McALLEN — Two Rio Grande Valley residents have been indicted on fraud charges, according to a news release from the U.S. Attorney’s Office Southern District of Texas.
Everardo Villarreal, 46, of Edinburg, and Delilah Rae Robles, 38, of Weslaco are accused of running a scheme to defraud Texas Medicaid over the course of more than four years beginning in 2010, the release stated.
Villarreal and Robles were each “taken into custody” for allegedly submitting fraudulent claims for payment to Texas Medicaid for durable medical equipment, or DME supplies that were never delivered to Medicaid beneficiaries.
A federal grand jury in McAllen returned the indictment against the pair on Tuesday.
The indictment was unsealed Thursday as the Valley residents were taken into custody.

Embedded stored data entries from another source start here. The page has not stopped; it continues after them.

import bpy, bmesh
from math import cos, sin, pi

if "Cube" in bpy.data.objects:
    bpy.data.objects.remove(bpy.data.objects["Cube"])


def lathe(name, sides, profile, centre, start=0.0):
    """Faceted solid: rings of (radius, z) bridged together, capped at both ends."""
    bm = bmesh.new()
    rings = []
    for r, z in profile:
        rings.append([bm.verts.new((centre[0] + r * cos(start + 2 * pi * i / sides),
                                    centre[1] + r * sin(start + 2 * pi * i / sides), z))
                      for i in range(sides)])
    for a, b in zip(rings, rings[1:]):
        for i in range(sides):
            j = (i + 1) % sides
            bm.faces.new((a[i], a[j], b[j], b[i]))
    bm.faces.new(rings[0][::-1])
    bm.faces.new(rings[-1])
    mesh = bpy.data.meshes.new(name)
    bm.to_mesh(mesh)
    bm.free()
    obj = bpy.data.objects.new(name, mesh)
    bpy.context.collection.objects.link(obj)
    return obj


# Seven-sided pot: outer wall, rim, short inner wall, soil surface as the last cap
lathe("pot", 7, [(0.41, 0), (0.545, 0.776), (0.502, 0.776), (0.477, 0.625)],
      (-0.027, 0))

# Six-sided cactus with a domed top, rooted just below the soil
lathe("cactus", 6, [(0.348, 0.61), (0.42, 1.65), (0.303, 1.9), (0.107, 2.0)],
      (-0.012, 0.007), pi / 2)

They are expected to make initial appearances before U.S. Magistrate Judge Scott Hacker on Friday, according to the release.
Villarreal was the owner and operator of the now-defunct Durable Medical Supply Depot in Elsa, the indictment shows, while Robles acted as Villarreal’s secretary and Medicaid biller.
Both have had previous run-ins with the law; specifically, Robles was arrested in connection with suspicion of driving while intoxicated in February 2008, while Villarreal was also arrested on a similar charge in January 2009, according to Hidalgo County jail records.
In October 2009, Villarreal pleaded guilty to the class B misdemeanor DWI charge and was given a 180-day jail sentence, in addition to two years of community service, records also showed.
Robles’ DWI, also a class B misdemeanor, was dismissed in July 2013, according to the court records.
The indictment alleges they committed one count of conspiracy to commit health care fraud, four counts of substantive health care fraud as well as two counts of aggravated identity theft of local Medicaid beneficiaries’ personal Medicaid numbers, the release stated.
“From on or about April 2010 to on or about September 2014, Villarreal and Robles allegedly billed Texas Medicaid in excess of $850,000 for DME that was either never delivered or was only partially delivered to Medicaid beneficiaries,” the document stated. “… Villarreal and Robles purchased or arranged for the purchase of personal Medicaid identification numbers of local Medicaid beneficiaries in order to submit false and fraudulent claims to Medicaid for items that were never intended to be delivered.”
If convicted, the Valley residents could face up to 10 years in federal prison; and if convicted of identity theft, they each also face a mandatory two years in prison, which must be served consecutively to any other sentence imposed. All charges also carry a $250,000 maximum possible fine.